BEGIN Source material

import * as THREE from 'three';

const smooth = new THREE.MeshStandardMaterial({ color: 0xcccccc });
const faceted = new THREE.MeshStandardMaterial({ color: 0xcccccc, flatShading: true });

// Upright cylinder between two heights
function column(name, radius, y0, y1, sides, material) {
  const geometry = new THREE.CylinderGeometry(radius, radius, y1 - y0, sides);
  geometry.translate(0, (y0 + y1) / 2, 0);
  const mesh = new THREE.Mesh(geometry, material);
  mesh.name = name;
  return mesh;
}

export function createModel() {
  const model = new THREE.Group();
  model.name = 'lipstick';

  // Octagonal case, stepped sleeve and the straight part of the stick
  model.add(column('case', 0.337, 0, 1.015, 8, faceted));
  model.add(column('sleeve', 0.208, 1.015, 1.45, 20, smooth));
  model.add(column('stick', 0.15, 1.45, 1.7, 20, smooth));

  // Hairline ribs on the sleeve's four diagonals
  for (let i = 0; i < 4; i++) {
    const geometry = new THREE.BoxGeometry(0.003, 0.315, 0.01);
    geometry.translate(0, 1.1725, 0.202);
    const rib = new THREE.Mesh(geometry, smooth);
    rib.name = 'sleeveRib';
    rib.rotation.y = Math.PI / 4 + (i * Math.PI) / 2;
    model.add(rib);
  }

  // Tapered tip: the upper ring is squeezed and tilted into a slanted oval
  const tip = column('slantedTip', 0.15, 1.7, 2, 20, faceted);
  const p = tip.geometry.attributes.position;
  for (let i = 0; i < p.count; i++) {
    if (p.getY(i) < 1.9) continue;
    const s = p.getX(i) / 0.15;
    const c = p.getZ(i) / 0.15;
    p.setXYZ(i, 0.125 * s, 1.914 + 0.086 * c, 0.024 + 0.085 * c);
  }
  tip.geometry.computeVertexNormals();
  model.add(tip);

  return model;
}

END Source material

### Your assignment
An identical copy of the preceding records should be returned.

### Final answer
import * as THREE from 'three';

const smooth = new THREE.MeshStandardMaterial({ color: 0xcccccc });
const faceted = new THREE.MeshStandardMaterial({ color: 0xcccccc, flatShading: true });

// Upright cylinder between two heights
function column(name, radius, y0, y1, sides, material) {
  const geometry = new THREE.CylinderGeometry(radius, radius, y1 - y0, sides);
  geometry.translate(0, (y0 + y1) / 2, 0);
  const mesh = new THREE.Mesh(geometry, material);
  mesh.name = name;
  return mesh;
}

export function createModel() {
  const model = new THREE.Group();
  model.name = 'lipstick';

  // Octagonal case, stepped sleeve and the straight part of the stick
  model.add(column('case', 0.337, 0, 1.015, 8, faceted));
  model.add(column('sleeve', 0.208, 1.015, 1.45, 20, smooth));
  model.add(column('stick', 0.15, 1.45, 1.7, 20, smooth));

  // Hairline ribs on the sleeve's four diagonals
  for (let i = 0; i < 4; i++) {
    const geometry = new THREE.BoxGeometry(0.003, 0.315, 0.01);
    geometry.translate(0, 1.1725, 0.202);
    const rib = new THREE.Mesh(geometry, smooth);
    rib.name = 'sleeveRib';
    rib.rotation.y = Math.PI / 4 + (i * Math.PI) / 2;
    model.add(rib);
  }

  // Tapered tip: the upper ring is squeezed and tilted into a slanted oval
  const tip = column('slantedTip', 0.15, 1.7, 2, 20, faceted);
  const p = tip.geometry.attributes.position;
  for (let i = 0; i < p.count; i++) {
    if (p.getY(i) < 1.9) continue;
    const s = p.getX(i) / 0.15;
    const c = p.getZ(i) / 0.15;
    p.setXYZ(i, 0.125 * s, 1.914 + 0.086 * c, 0.024 + 0.085 * c);
  }
  tip.geometry.computeVertexNormals();
  model.add(tip);

  return model;
}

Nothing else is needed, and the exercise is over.